- [WORK ITEM]: After locating the line that contains "return finish(name, bm)" in the records below, write out exactly that line and each line after it through the one that contains "a, b = sorted((s * 0.952, s))", and nothing else.
(DATA IN THIS EXERCISE)
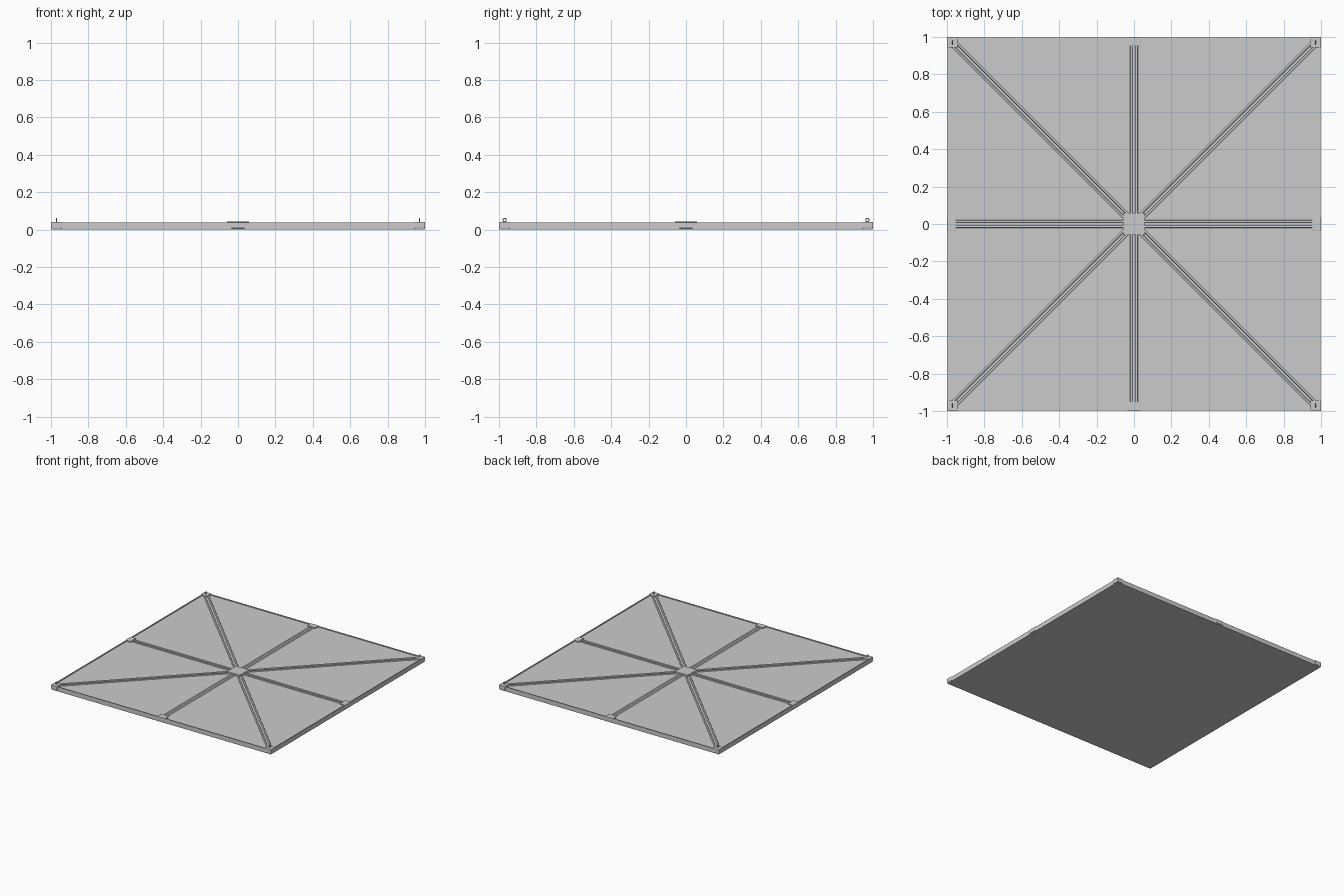
import bpy, bmesh, math
from mathutils import Matrix, Vector

if "Cube" in bpy.data.objects:
    bpy.data.objects.remove(bpy.data.objects["Cube"])

grey = bpy.data.materials.new("plain_grey")
grey.diffuse_color = (0.6, 0.6, 0.6, 1)
grey.use_nodes = True
grey.node_tree.nodes["Principled BSDF"].inputs["Base Color"].default_value = grey.diffuse_color


def finish(name, bm, bevel=0.0):
    me = bpy.data.meshes.new(name)
    bm.to_mesh(me)
    bm.free()
    me.materials.append(grey)
    ob = bpy.data.objects.new(name, me)
    bpy.context.collection.objects.link(ob)
    if bevel:
        mod = ob.modifiers.new("soft_edges", "BEVEL")
        mod.width = bevel
        mod.segments = 2
    return ob


def box(name, x0, x1, y0, y1, z0, z1, bevel=0.0):
    bm = bmesh.new()
    size = Matrix.Diagonal((x1 - x0, y1 - y0, z1 - z0, 1))
    mid = Matrix.Translation(((x0 + x1) / 2, (y0 + y1) / 2, (z0 + z1) / 2))
    bmesh.ops.create_cube(bm, size=1, matrix=mid @ size)
    return finish(name, bm, bevel)


def rod(name, a, b, radius):
    a, b = Vector(a), Vector(b)
    bm = bmesh.new()
    rot = (b - a).to_track_quat("Z", "Y").to_matrix().to_4x4()
    bmesh.ops.create_cone(bm, cap_ends=True, segments=12, radius1=radius, radius2=radius,
                          depth=(b - a).length, matrix=Matrix.Translation((a + b) / 2) @ rot)
    for f in bm.faces:
        f.smooth = len(f.verts) == 4
    return finish(name, bm)


# Base slab and its thin raised rim
E, TOP = 0.997, 0.031
box("slab", -E, E, -E, E, 0, TOP)
R = 0.008
for s, side in ((-1, "low"), (1, "high")):
    a, b = sorted((s * E, s * (E - R)))
    box(f"rim_x_{side}", a, b, -E, E, TOP - 0.002, 0.037)
    box(f"rim_y_{side}", -E + R, E - R, a, b, TOP - 0.002, 0.037)

# Twin rods running from the centre to the corners and edge middles
for k in range(8):
    ang = k * math.pi / 4
    d = Vector((math.cos(ang), math.sin(ang), 0))
    n = Vector((-d.y, d.x, 0))
    reach = 1.36 if k % 2 else 0.97
    for s in (-1, 1):
        off = n * s * 0.014 + Vector((0, 0, TOP))
        rod(f"rod_{k}_{'a' if s < 0 else 'b'}", d * 0.03 + off, d * reach + off, 0.0065)

# Centre plate over the crossing
box("centre_plate", -0.06, 0.06, -0.06, 0.06, 0.028, 0.043, 0.004)

# Clamps at the middle of each edge
for s in (-1, 1):
    a, b = sorted((s * 0.952, s))
    box("edge_clamp_x", a, b, -0.036, 0.036, 0.007, 0.040, 0.003)
    box("edge_clamp_y", -0.036, 0.036, a, b, 0.007, 0.040, 0.003)

# Corner clamps with lifting rings
for sx in (-1, 1):
    for sy in (-1, 1):
        x0, x1 = sorted((sx * 0.943, sx))
        y0, y1 = sorted((sy * 0.943, sy))
        box("corner_clamp", x0, x1, y0, y1, 0.006, 0.042, 0.004)
        bpy.ops.mesh.primitive_torus_add(
            location=(sx * 0.97, sy * 0.97, 0.051), rotation=(0, math.pi / 2, 0),
            major_radius=0.009, minor_radius=0.0025, major_segments=20, minor_segments=8)
        ring = bpy.context.object
        ring.name = "lifting_ring"
        ring.data.materials.append(grey)
        bpy.ops.object.shade_smooth()
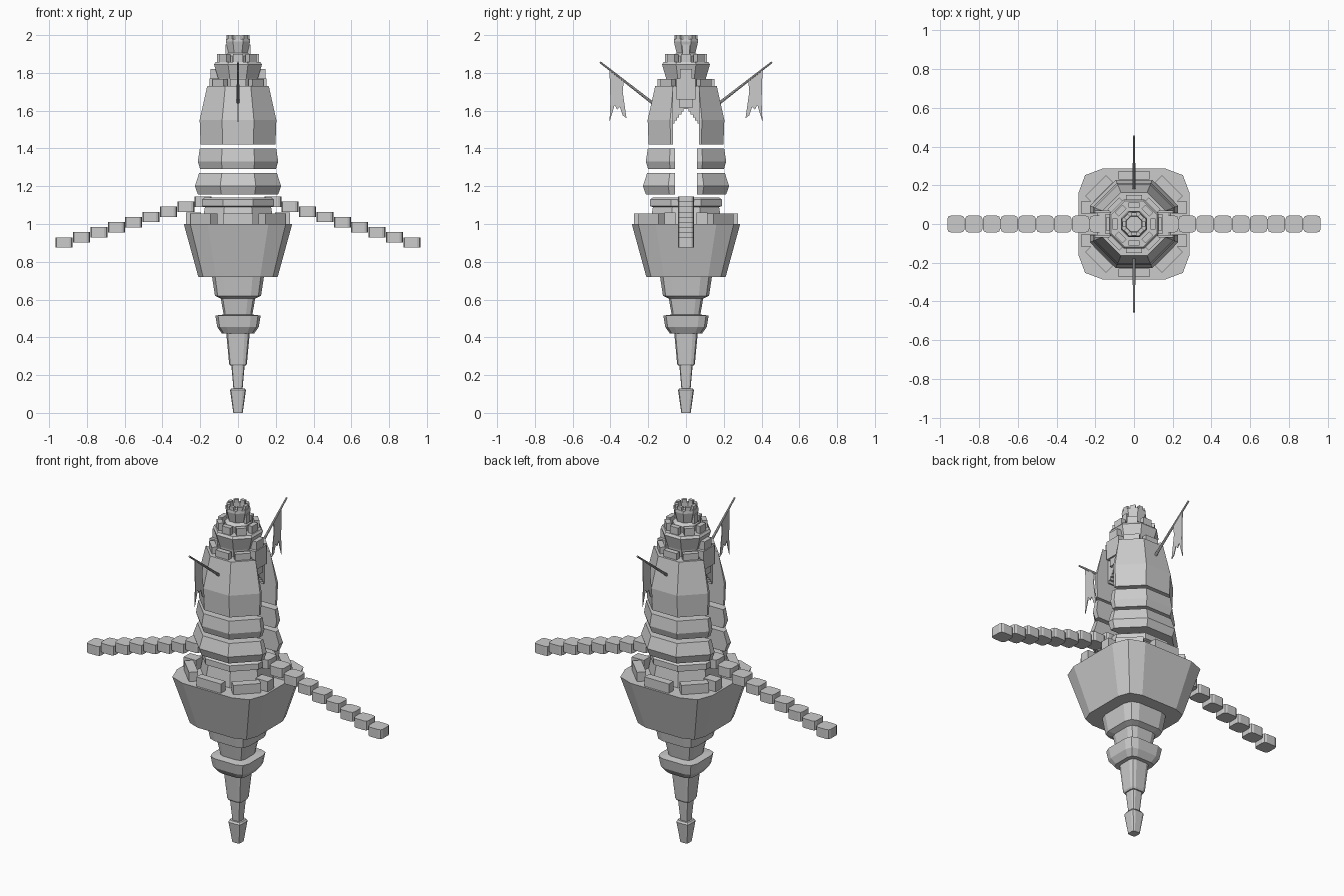
import bpy, bmesh, math
from mathutils import Vector, Matrix

if "Cube" in bpy.data.objects:
    bpy.data.objects.remove(bpy.data.objects["Cube"])

T = math.tan(math.pi / 8)
OCT = [(1, -T), (1, T), (T, 1), (-T, 1), (-1, T), (-1, -T), (-T, -1), (T, -1)]
ROCK = [(1, -.56), (1, .56), (.88, .88), (.56, 1), (-.56, 1), (-.88, .88),
        (-1, .56), (-1, -.56), (-.88, -.88), (-.56, -1), (.56, -1), (.88, -.88)]


def finish(name, bm):
    bmesh.ops.recalc_face_normals(bm, faces=bm.faces[:])
    me = bpy.data.meshes.new(name)
    bm.to_mesh(me)
    bm.free()
    ob = bpy.data.objects.new(name, me)
    bpy.context.collection.objects.link(ob)
    return ob


def loft(name, profile, section=OCT, slot=None):
    """Stack scaled sections; slot keeps only |y| > slot as two halves."""
    bm = bmesh.new()
    rings = [[bm.verts.new((x * r, y * r, z)) for x, y in section] for r, z in profile]
    n = len(section)
    for a, b in zip(rings, rings[1:]):
        for i in range(n):
            bm.faces.new((a[i], a[(i + 1) % n], b[(i + 1) % n], b[i]))
    bm.faces.new(rings[0])
    bm.faces.new(rings[-1])
    if slot:
        bmesh.ops.bisect_plane(bm, geom=bm.verts[:] + bm.edges[:] + bm.faces[:],
                               plane_co=(0, slot, 0), plane_no=(0, 1, 0), clear_inner=True)
        bmesh.ops.holes_fill(bm, edges=[e for e in bm.edges if e.is_boundary], sides=0)
    ob = finish(name, bm)
    if slot:
        m = ob.modifiers.new("mirror", 'MIRROR')
        m.use_axis = (False, True, False)
    return ob


def box(bm, c, s, ang=0):
    m = Matrix.Rotation(ang, 4, 'Z') @ Matrix.Translation(c) @ Matrix.Diagonal((*s, 1))
    bmesh.ops.create_cube(bm, size=1, matrix=m)


def merlons(name, r, z0, z1, width, depth, sides=range(8)):
    bm = bmesh.new()
    for i in sides:
        box(bm, (r - depth / 2, 0, (z0 + z1) / 2), (depth, width, z1 - z0), i * math.pi / 4)
    finish(name, bm)


# hanging stone base, from the tip upward
loft("base_tip", [(.025, 0), (.042, .12), (.035, .13)], ROCK)
loft("base_stem", [(.024, .125), (.035, .25)], ROCK)
loft("base_spike", [(.042, .25), (.047, .26), (.062, .42)], ROCK)
loft("base_collar", [(.06, .42), (.085, .42), (.11, .455), (.12, .515), (.08, .52)], ROCK)
loft("base_neck", [(.075, .515), (.092, .61)], ROCK)
loft("base_shoulder", [(.09, .605), (.122, .62), (.138, .725)], ROCK)
loft("base_bowl", [(.21, .72), (.287, 1.0)], ROCK)

# terrace with parapet blocks and plinth
merlons("terrace_parapet_front_back", .275, 1.0, 1.055, .16, .045, (2, 6))
merlons("terrace_parapet_corners", .28, 1.0, 1.055, .15, .05, (1, 3, 5, 7))
loft("plinth", [(.19, 1.0), (.175, 1.09), (.19, 1.095), (.19, 1.13), (.175, 1.14)])
bm = bmesh.new()
for sx in (-1, 1):
    for sy in (-1, 1):
        box(bm, (sx * .235, sy * .085, 1.03), (.08, .06, .06))
finish("gate_blocks", bm)

# floating steps on both sides
bm = bmesh.new()
for sx in (-1, 1):
    for i in range(9):
        box(bm, (sx * (.92 - .092 * i), 0, .902 + .027 * i), (.09, .087, .055))
vertical = [e for e in bm.edges if abs(e.verts[0].co.z - e.verts[1].co.z) > .01]
bmesh.ops.bevel(bm, geom=vertical, offset=.018, segments=2, profile=.5, affect='EDGES')
finish("floating_steps", bm)

# split tower
loft("tower_lower_ring", [(.212, 1.155), (.228, 1.2), (.206, 1.27)], slot=.058)
loft("tower_middle_ring", [(.2, 1.29), (.213, 1.33), (.202, 1.4)], slot=.058)
loft("tower_shaft", [(.198, 1.42), (.203, 1.55), (.163, 1.73)], slot=.068)
merlons("tower_parapet", .15, 1.725, 1.768, .085, .03, (1, 2, 3, 5, 6, 7))

# stepped arch and bridge between the halves
bm = bmesh.new()
box(bm, (0, 0, 1.67), (.25, .14, .12))
for k in range(5):
    y0 = .012 + .012 * k
    for s in (-1, 1):
        box(bm, (0, s * (y0 + .07) / 2, 1.604 - .016 * k), (.25, .07 - y0, .018))
finish("stepped_arch", bm)

# side bays with window and corbels
bm = bmesh.new()
for s in (-1, 1):
    box(bm, (s * .125, 0, 1.715), (.05, .1, .11))
    box(bm, (s * .12, 0, 1.64), (.04, .07, .05))
    box(bm, (s * .12, 0, 1.76), (.05, .066, .12))
    box(bm, (s * .057, 0, 1.925), (.02, .035, .05))
finish("side_bays", bm)

# upper keep and crown turret
loft("keep", [(.1, 1.7), (.105, 1.77), (.127, 1.845), (.118, 1.858), (.075, 1.858)])
merlons("keep_parapet", .112, 1.85, 1.9, .055, .028)
loft("turret", [(.068, 1.85), (.068, 1.89), (.05, 1.905), (.064, 1.965), (.062, 1.98),
                (.042, 1.98), (.04, 1.955)])
merlons("turret_parapet", .06, 1.975, 2.0, .028, .018)

# flag poles and torn flags
FLAG = [(.405, 1.815), (.33, 1.757), (.335, 1.7), (.315, 1.56), (.335, 1.575), (.35, 1.62),
        (.365, 1.605), (.378, 1.63), (.405, 1.54), (.4, 1.65)]
for side, s in (("front", -1), ("back", 1)):
    a, b = Vector((0, s * .17, 1.635)), Vector((0, s * .455, 1.857))
    d = b - a
    bm = bmesh.new()
    bmesh.ops.create_cone(bm, cap_ends=True, segments=8, radius1=.008, radius2=.005, depth=d.length,
                          matrix=Matrix.Translation((a + b) / 2) @ d.to_track_quat('Z', 'Y').to_matrix().to_4x4())
    finish(side + "_flag_pole", bm)
    bm = bmesh.new()
    f = bm.faces.new([bm.verts.new((-.002, s * y, z)) for y, z in FLAG])
    ext = bmesh.ops.extrude_face_region(bm, geom=[f], use_keep_orig=True)
    bmesh.ops.translate(bm, vec=(.004, 0, 0),
                        verts=[v for v in ext['geom'] if isinstance(v, bmesh.types.BMVert)])
    finish(side + "_flag", bm)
(End DATA IN THIS EXERCISE)
- [OUTPUT FOR THIS EXERCISE]:
    return finish(name, bm)


# Base slab and its thin raised rim
E, TOP = 0.997, 0.031
box("slab", -E, E, -E, E, 0, TOP)
R = 0.008
for s, side in ((-1, "low"), (1, "high")):
    a, b = sorted((s * E, s * (E - R)))
    box(f"rim_x_{side}", a, b, -E, E, TOP - 0.002, 0.037)
    box(f"rim_y_{side}", -E + R, E - R, a, b, TOP - 0.002, 0.037)

# Twin rods running from the centre to the corners and edge middles
for k in range(8):
    ang = k * math.pi / 4
    d = Vector((math.cos(ang), math.sin(ang), 0))
    n = Vector((-d.y, d.x, 0))
    reach = 1.36 if k % 2 else 0.97
    for s in (-1, 1):
        off = n * s * 0.014 + Vector((0, 0, TOP))
        rod(f"rod_{k}_{'a' if s < 0 else 'b'}", d * 0.03 + off, d * reach + off, 0.0065)

# Centre plate over the crossing
box("centre_plate", -0.06, 0.06, -0.06, 0.06, 0.028, 0.043, 0.004)

# Clamps at the middle of each edge
for s in (-1, 1):
    a, b = sorted((s * 0.952, s))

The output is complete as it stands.